* Task directions *
Below are some records. Say in a single number how many of their lines include the word "return".

Start of Block

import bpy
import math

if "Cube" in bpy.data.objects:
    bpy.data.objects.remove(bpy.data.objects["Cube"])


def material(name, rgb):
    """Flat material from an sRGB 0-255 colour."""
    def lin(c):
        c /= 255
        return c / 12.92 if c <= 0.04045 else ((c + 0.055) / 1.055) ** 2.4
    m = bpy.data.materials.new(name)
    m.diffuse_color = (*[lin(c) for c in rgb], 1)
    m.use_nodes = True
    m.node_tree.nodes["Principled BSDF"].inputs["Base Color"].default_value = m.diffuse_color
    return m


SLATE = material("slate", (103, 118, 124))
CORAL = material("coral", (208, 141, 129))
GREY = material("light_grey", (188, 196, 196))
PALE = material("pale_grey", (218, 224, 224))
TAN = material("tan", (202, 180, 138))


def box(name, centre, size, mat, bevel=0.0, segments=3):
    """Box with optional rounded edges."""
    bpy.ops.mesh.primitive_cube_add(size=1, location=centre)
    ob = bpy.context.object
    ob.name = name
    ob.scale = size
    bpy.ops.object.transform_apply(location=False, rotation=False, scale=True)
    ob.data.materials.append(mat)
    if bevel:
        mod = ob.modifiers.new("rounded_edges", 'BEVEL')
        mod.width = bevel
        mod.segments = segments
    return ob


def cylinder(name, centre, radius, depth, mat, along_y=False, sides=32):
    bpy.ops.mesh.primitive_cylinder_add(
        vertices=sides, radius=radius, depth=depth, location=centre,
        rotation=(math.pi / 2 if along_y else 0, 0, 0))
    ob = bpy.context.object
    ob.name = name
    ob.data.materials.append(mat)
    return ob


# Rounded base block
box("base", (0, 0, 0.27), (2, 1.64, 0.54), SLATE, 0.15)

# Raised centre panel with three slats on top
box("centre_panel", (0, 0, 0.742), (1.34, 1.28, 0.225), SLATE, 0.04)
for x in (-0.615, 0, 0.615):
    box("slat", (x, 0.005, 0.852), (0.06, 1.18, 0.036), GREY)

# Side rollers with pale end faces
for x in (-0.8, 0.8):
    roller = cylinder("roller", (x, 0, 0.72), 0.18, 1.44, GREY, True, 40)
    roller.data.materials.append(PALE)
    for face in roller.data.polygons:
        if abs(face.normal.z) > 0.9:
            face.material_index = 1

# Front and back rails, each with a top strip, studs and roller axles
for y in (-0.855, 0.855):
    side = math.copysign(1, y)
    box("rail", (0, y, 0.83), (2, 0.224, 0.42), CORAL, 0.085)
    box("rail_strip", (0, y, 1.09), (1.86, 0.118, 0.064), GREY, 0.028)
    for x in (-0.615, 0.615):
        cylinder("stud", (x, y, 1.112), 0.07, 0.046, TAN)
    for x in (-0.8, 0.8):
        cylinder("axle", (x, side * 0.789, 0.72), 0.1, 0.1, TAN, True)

End of Block

* Response area *
4